Ginette Snow is a director of The Snow Foundation and former pharmacist, where she worked at Canberra Hospital for 11 years. She has a Bachelor of Science from Australian National University and a Bachelor of Pharmacy from Sydney University. She is an accomplished photographer and author of three books which include many of her own photos: Where did we come from? A Family History: Condon, Snow and Byron; Canberra Airport: A Pictorial History; and Two Dads, written for her 14 grandchildren as a memento of how the babies of son Tom Snow and his husband Brooke were born. Ginette is a keen campaigner for gay and lesbian rights and marriage equality. Ginette divides her time between Canberra, Sydney and their property at Willinga Park on the NSW South Coast. She and Terry have been married for more than 40 years.
Professor Suzanne Cory is one of Australia’s most distinguished molecular biologists. After graduating in biochemistry from The University of Melbourne, she undertook her PhD in Cambridge and postdoctoral studies in Geneva before returning to Melbourne in 1971, to a research position at the Walter and Eliza Hall Institute of Medical Research.
She was Director of the Walter and Eliza Hall Institute and Professor of Medical Biology of the University of Melbourne from 1996 to 2009. She is currently Honorary Distinguished Professorial Fellow in the Division of Molecular Genetics of Cancer of the Walter and Eliza Hall Institute. Professor Cory was President of the Australian Academy of Science from 2010 to 2014.
Professor Cory’s research has had a major impact in the fields of immunology and cancer and her scientific achievements have attracted numerous honours and awards. She is an elected Fellow of the Australian Academy of Science and the Royal Society and a Foreign Member of the US National Academy of Sciences, the American Academy of Arts and Sciences, the French Academy of Sciences, the Pontifical Academy of Sciences and the Japan Academy. In 1999 she was appointed Companion in the General Division of the Order of Australia and in 2009 was awarded the French decoration of Chevalier de I’Ordre de Ia Legion d’Honneur.

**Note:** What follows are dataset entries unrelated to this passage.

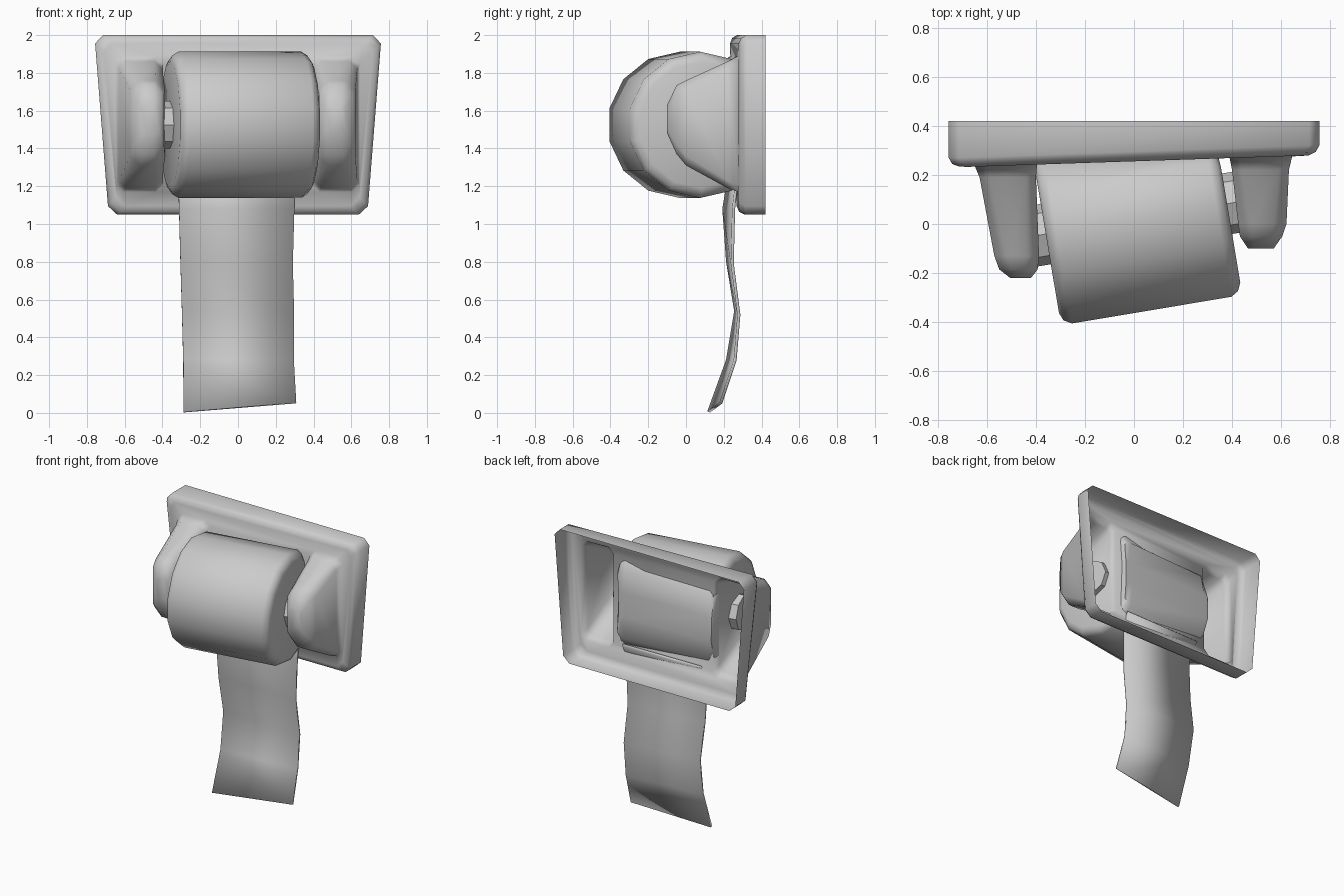
import bpy, bmesh
from math import sin, cos, pi, radians
from mathutils import Vector, Matrix

if "Cube" in bpy.data.objects:
    bpy.data.objects.remove(bpy.data.objects["Cube"])


def finish(name, bm, angle=None):
    bmesh.ops.recalc_face_normals(bm, faces=bm.faces)
    me = bpy.data.meshes.new(name)
    bm.to_mesh(me)
    bm.free()
    ob = bpy.data.objects.new(name, me)
    bpy.context.collection.objects.link(ob)
    bpy.ops.object.select_all(action='DESELECT')
    ob.select_set(True)
    bpy.context.view_layer.objects.active = ob
    if angle:
        bpy.ops.object.shade_smooth_by_angle(angle=radians(angle))
    return ob


def loft(bm, rings, cap_start=False, cap_end=False):
    vs = [[bm.verts.new(p) for p in r] for r in rings]
    n = len(vs[0])
    for a, b in zip(vs, vs[1:]):
        for i in range(n):
            bm.faces.new((a[i], a[(i + 1) % n], b[(i + 1) % n], b[i]))
    if cap_start:
        bm.faces.new(vs[0])
    if cap_end:
        bm.faces.new(vs[-1])
    return vs


def loop_edges(bm, ring):
    out = []
    for i, v in enumerate(ring):
        w = ring[(i + 1) % len(ring)]
        out.append(bm.edges.get((v, w)) or bm.edges.new((v, w)))
    return out


def chamfered(corners, c):
    """Cut every corner of a polygon by distance c."""
    pts = []
    for i, p in enumerate(corners):
        p = Vector(p)
        for q in (corners[i - 1], corners[(i + 1) % len(corners)]):
            pts.append(p + (Vector(q) - p).normalized() * c)
    return pts


def plate_y(x, z):
    """Slightly twisted front surface of the plate."""
    t = (z - 1.05) / 0.95
    return 0.272 - 0.017 * t + x * (0.005 + 0.03 * t)


# holder: open-backed shell of plate and two hollow arms
bm = bmesh.new()


def plate_ring(inset, yf):
    t, b = 0.76 - inset, 0.685 - inset
    pts = chamfered([(-b, 1.05 + inset), (b, 1.05 + inset), (t, 2 - inset), (-t, 2 - inset)], 0.045)
    return [(x, yf(x, z), z) for x, z in pts]


plate = loft(bm, [plate_ring(0, lambda x, z: 0.42),
                  plate_ring(0, lambda x, z: plate_y(x, z) + 0.04),
                  plate_ring(0.015, lambda x, z: plate_y(x, z) + 0.013),
                  plate_ring(0.045, plate_y)])
edges = loop_edges(bm, plate[-1])


def arm_ring(y, x0, x1, z0, z1, c):
    pts = chamfered([(x0, z0), (x1, z0), (x1, z1), (x0, z1)], c)
    return [(x, plate_y(x, z) if y is None else y, z) for x, z in pts]


# each ring: y, x range, z range, corner cut
left_arm = [(None, -.65, -.395, 1.17, 1.89, .04), (.19, -.63, -.40, 1.19, 1.86, .04),
            (-.13, -.57, -.387, 1.31, 1.76, .05), (-.185, -.55, -.393, 1.37, 1.735, .05),
            (-.22, -.505, -.42, 1.47, 1.64, .025)]
right_arm = [(None, .39, .645, 1.17, 1.89, .04), (.22, .40, .632, 1.19, 1.86, .04),
             (.0, .425, .622, 1.31, 1.76, .05), (-.05, .432, .605, 1.37, 1.735, .05),
             (-.10, .465, .57, 1.48, 1.63, .025)]
for arm in (left_arm, right_arm):
    vs = loft(bm, [arm_ring(*r) for r in arm], cap_end=True)
    edges += loop_edges(bm, vs[0])
bmesh.ops.triangle_fill(bm, edges=edges, use_beauty=True, normal=(0, -1, 0))
finish("wall_holder", bm, 100)

# roll and spindle share a slightly turned axis
turn = Matrix.Translation((0.005, 0.02, 1.525)) @ Matrix.Rotation(radians(9.5), 4, 'Z')


def turned(name, profile, sides, angle, flatten=False):
    rings = []
    for x, r in profile:
        ring = []
        for i in range(sides):
            a = 2 * pi * i / sides
            p = turn @ Vector((x, r * sin(a), r * cos(a)))
            if flatten:
                p.y = min(p.y, plate_y(p.x, p.z) + 0.035)
            ring.append(p)
        rings.append(ring)
    b = bmesh.new()
    loft(b, rings, True, True)
    return finish(name, b, angle)


turned("paper_roll", [(-.37, .335), (-.357, .368), (-.325, .387),
                      (.335, .387), (.365, .368), (.38, .335)], 14, 45, True)
turned("spindle", [(-.44, .125), (.455, .125)], 8, 30)

# hanging paper sheet: (y, z) down the left edge and the right edge
left = [(.285, 1.23), (.215, 1.17), (.20, 1.08), (.22, .80), (.263, .54), (.22, .28), (.12, .005)]
right = [(.295, 1.23), (.262, 1.17), (.252, 1.08), (.245, .79), (.28, .52), (.26, .28), (.185, .053)]
xs = [(-.315, .30), (-.315, .30), (-.312, .298), (-.305, .29), (-.297, .297), (-.29, .295), (-.288, .308)]
bm = bmesh.new()
rows = [[bm.verts.new((x0, *l)), bm.verts.new((x1, *r))] for (x0, x1), l, r in zip(xs, left, right)]
for a, b in zip(rows, rows[1:]):
    bm.faces.new((a[0], b[0], b[1], a[1]))
sheet = finish("paper_sheet", bm, 40)
mod = sheet.modifiers.new("thickness", 'SOLIDIFY')
mod.thickness = 0.016
mod.offset = 0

Professor Stephen Simpson AC is Academic Director of the Charles Perkins Centre, and a Professor in the School of Life and Environmental Sciences at the University of Sydney, and Executive Director of Obesity Australia.
Stephen was born in Melbourne. After completing his undergraduate degree at the University of Queensland, he undertook his PhD at the University of London. He spent 22 years at the University of Oxford, first in Experimental Psychology, then in the Department of Zoology and the Oxford University Museum of Natural History, before returning to Australia in 2005 as an ARC Federation Fellow.
In 2013 Stephen was elected a Fellow of the Royal Society of London as “one of the world’s foremost entomologists and nutritional biologists”, and in 2015 he was made a Companion of the Order of Australia “for eminent service to biological and biomedical science.”
Professor Goodnow holds The Bill and Patricia Ritchie Foundation Chair as Head of the Immunogenomics laboratory, a NHMRC Senior Principal Research Fellow, and is Professor and Director of the Cellular Genomics Futures Institute at UNSW Sydney.
With an American father and Australian mother, Professor Goodnow grew up in Washington DC before moving to Sydney as a teenager. He trained in veterinary medicine and surgery, immunochemistry and immunology at the University of Sydney and in DNA technology at Stanford University. After doctoral studies begun at the Walter and Eliza Hall Institute in Melbourne and performed at Sydney University, he joined the faculty of Stanford University Medical School and the Howard Hughes Medical Institute in 1990. There he established the concept of multiple immune tolerance checkpoints, a framework now widely used in cancer treatment with “checkpoint inhibitors”, and revealed the function of key genes in these checkpoints including FAS, CD86, PTPN6/SHP1, and later AIRE.
Beyond his research endeavours, Professor Goodnow enjoys spending time with his family and surfing at Sydney’s Manly Beach and on the NSW South Coast. Surfing has been a passion since Professor Goodnow’s school days, and he is well known in surfing circles for leading a 1980 expedition discovering the now-famous breaks in Indonesia’s remote Mentawai Islands.